━━━ Study material
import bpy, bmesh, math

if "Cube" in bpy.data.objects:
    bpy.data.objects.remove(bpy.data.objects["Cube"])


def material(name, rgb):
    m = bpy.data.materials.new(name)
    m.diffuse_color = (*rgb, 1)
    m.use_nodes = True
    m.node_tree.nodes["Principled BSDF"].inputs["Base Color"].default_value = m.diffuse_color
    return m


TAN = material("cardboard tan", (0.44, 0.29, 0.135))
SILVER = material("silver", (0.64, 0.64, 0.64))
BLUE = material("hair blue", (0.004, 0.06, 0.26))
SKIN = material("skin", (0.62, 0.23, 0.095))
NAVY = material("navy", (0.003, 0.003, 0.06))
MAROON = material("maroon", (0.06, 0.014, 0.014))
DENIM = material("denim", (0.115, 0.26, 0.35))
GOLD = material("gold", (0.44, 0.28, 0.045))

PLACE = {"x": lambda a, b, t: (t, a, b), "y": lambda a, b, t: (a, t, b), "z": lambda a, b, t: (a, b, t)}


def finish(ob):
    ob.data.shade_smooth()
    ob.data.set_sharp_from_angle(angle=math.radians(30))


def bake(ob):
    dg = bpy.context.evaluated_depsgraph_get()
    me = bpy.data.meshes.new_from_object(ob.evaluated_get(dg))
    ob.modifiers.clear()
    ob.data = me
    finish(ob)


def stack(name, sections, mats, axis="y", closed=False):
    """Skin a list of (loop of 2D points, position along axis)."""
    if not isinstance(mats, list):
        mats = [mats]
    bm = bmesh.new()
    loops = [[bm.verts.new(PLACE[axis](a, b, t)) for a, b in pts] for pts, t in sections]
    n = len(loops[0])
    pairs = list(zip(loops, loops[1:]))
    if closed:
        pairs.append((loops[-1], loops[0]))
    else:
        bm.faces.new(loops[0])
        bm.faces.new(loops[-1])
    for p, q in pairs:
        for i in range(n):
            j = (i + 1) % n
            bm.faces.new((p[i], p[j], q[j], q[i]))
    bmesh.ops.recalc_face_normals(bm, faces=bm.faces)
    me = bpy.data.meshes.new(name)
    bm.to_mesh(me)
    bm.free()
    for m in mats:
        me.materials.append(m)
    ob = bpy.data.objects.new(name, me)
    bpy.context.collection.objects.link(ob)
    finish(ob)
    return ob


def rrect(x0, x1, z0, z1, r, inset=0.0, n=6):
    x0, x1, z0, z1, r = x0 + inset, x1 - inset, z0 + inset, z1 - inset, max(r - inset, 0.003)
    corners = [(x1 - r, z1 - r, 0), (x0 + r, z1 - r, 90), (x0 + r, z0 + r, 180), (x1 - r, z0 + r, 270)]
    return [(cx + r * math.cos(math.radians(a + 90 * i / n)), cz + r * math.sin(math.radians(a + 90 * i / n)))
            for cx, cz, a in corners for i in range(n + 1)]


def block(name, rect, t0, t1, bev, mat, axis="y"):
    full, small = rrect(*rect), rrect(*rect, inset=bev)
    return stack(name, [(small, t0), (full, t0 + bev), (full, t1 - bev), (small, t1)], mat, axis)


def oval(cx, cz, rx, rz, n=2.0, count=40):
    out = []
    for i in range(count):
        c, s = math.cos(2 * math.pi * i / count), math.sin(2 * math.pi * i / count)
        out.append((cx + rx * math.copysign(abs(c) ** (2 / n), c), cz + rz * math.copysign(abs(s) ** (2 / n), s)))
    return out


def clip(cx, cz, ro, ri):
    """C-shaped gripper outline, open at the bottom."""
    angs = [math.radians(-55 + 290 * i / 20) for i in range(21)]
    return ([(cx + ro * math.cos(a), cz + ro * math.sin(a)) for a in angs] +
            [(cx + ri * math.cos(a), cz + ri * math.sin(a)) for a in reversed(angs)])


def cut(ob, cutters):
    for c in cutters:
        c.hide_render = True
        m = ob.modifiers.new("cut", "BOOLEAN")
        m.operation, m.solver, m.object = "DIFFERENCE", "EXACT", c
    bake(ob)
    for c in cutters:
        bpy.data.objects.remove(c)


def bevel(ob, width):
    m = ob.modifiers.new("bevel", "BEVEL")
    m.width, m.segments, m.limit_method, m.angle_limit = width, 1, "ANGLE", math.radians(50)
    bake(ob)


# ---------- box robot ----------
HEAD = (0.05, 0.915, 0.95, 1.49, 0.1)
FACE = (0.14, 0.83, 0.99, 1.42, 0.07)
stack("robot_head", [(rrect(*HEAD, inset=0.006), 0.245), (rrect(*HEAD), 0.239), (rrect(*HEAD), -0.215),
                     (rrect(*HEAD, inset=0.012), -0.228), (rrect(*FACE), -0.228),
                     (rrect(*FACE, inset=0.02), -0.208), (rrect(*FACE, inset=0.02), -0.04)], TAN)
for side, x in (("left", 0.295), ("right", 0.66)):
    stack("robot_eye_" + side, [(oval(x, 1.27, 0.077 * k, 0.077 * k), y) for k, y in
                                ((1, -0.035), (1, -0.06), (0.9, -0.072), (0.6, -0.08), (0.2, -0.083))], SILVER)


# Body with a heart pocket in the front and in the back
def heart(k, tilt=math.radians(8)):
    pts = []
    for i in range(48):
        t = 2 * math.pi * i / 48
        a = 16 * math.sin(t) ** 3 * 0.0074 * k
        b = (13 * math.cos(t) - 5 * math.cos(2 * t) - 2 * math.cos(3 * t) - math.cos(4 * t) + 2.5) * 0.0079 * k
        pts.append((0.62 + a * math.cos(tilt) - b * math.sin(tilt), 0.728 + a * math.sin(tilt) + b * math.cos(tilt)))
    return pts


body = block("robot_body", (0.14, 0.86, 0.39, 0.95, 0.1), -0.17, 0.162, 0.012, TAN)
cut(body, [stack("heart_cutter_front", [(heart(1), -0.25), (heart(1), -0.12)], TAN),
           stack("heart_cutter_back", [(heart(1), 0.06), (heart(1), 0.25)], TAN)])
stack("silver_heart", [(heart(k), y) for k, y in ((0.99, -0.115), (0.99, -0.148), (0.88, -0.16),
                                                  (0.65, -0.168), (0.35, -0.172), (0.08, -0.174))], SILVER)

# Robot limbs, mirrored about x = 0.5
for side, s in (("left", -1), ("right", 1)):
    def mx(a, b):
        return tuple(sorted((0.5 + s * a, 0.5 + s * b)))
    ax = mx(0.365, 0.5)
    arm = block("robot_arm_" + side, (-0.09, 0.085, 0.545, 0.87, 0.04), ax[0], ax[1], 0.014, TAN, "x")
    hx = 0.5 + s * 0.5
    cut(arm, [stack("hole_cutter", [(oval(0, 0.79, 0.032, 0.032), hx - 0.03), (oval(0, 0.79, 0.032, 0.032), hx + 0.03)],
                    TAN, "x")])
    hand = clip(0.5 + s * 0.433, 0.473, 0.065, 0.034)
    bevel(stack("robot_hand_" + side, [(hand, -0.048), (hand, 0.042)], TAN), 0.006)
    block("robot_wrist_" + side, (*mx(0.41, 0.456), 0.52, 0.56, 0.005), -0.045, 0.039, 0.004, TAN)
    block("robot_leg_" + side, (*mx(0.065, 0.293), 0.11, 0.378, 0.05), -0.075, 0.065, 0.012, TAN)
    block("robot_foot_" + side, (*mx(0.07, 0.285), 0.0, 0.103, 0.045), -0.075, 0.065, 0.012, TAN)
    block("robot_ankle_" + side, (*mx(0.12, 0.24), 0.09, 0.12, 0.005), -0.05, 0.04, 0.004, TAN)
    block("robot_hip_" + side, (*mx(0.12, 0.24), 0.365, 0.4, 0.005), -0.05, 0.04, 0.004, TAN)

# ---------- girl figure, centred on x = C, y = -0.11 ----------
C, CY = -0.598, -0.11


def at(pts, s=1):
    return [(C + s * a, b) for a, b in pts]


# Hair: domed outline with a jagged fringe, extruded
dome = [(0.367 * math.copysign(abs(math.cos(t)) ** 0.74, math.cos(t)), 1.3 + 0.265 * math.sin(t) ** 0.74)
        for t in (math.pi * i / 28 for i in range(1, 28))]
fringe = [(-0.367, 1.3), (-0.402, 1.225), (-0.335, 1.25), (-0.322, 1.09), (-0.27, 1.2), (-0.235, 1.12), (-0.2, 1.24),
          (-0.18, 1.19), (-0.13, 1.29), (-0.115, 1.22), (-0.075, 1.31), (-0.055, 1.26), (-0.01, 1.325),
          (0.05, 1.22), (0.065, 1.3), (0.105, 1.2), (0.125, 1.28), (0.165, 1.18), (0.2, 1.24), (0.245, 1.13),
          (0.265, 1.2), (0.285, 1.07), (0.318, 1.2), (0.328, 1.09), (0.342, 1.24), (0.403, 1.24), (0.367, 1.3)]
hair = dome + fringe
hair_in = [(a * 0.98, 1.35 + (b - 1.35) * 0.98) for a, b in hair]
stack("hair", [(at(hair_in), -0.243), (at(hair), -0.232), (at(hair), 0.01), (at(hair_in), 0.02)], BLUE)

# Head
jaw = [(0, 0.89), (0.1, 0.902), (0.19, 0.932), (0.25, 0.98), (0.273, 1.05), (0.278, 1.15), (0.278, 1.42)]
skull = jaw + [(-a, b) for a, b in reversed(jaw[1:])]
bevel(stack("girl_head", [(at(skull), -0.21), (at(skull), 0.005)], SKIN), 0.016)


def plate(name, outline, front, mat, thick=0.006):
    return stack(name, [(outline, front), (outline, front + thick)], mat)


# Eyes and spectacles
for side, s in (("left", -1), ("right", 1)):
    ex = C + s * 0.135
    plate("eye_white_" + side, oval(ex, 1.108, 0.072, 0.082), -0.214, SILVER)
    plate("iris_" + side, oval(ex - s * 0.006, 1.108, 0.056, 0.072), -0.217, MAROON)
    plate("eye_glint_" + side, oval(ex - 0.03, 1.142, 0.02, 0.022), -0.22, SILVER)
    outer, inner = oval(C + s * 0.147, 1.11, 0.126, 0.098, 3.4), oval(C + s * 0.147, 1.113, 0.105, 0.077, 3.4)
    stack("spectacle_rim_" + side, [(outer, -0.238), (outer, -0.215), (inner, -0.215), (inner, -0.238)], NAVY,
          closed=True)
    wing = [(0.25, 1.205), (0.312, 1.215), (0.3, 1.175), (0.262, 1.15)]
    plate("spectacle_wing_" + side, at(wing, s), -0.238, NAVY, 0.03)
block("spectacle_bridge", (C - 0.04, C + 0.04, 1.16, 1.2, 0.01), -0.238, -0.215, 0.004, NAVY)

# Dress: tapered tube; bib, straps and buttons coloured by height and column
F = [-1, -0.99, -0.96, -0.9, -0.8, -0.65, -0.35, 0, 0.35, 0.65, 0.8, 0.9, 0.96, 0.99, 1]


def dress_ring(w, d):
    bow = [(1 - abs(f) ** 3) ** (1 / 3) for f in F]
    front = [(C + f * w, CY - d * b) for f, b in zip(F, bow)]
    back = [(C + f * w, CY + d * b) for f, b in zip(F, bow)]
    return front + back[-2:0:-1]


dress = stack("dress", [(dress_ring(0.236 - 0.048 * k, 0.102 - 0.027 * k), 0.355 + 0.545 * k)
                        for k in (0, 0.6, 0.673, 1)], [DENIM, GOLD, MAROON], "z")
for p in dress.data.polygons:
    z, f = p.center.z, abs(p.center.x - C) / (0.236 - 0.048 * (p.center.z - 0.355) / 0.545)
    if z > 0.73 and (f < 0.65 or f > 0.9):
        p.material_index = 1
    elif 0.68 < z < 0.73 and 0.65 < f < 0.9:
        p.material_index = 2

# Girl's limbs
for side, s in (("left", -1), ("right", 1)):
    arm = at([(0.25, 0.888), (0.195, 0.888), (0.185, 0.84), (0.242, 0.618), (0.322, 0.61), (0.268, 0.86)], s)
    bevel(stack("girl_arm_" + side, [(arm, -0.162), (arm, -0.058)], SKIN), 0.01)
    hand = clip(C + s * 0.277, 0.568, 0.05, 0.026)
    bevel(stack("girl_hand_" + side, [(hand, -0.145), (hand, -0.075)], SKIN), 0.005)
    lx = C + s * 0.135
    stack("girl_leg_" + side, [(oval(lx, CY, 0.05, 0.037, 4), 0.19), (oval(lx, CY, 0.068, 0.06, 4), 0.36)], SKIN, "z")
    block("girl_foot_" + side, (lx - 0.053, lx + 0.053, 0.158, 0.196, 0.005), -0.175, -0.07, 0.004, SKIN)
━━━━━━
Task goal = Give only the lines from the one holding "(0.004, 0.06, 0.26))" through the one holding "ob = bpy.data.objects.new(name, me)", each restated exactly as it appears above.

Your solution =
BLUE = material("hair blue", (0.004, 0.06, 0.26))
SKIN = material("skin", (0.62, 0.23, 0.095))
NAVY = material("navy", (0.003, 0.003, 0.06))
MAROON = material("maroon", (0.06, 0.014, 0.014))
DENIM = material("denim", (0.115, 0.26, 0.35))
GOLD = material("gold", (0.44, 0.28, 0.045))

PLACE = {"x": lambda a, b, t: (t, a, b), "y": lambda a, b, t: (a, t, b), "z": lambda a, b, t: (a, b, t)}


def finish(ob):
    ob.data.shade_smooth()
    ob.data.set_sharp_from_angle(angle=math.radians(30))


def bake(ob):
    dg = bpy.context.evaluated_depsgraph_get()
    me = bpy.data.meshes.new_from_object(ob.evaluated_get(dg))
    ob.modifiers.clear()
    ob.data = me
    finish(ob)


def stack(name, sections, mats, axis="y", closed=False):
    """Skin a list of (loop of 2D points, position along axis)."""
    if not isinstance(mats, list):
        mats = [mats]
    bm = bmesh.new()
    loops = [[bm.verts.new(PLACE[axis](a, b, t)) for a, b in pts] for pts, t in sections]
    n = len(loops[0])
    pairs = list(zip(loops, loops[1:]))
    if closed:
        pairs.append((loops[-1], loops[0]))
    else:
        bm.faces.new(loops[0])
        bm.faces.new(loops[-1])
    for p, q in pairs:
        for i in range(n):
            j = (i + 1) % n
            bm.faces.new((p[i], p[j], q[j], q[i]))
    bmesh.ops.recalc_face_normals(bm, faces=bm.faces)
    me = bpy.data.meshes.new(name)
    bm.to_mesh(me)
    bm.free()
    for m in mats:
        me.materials.append(m)
    ob = bpy.data.objects.new(name, me)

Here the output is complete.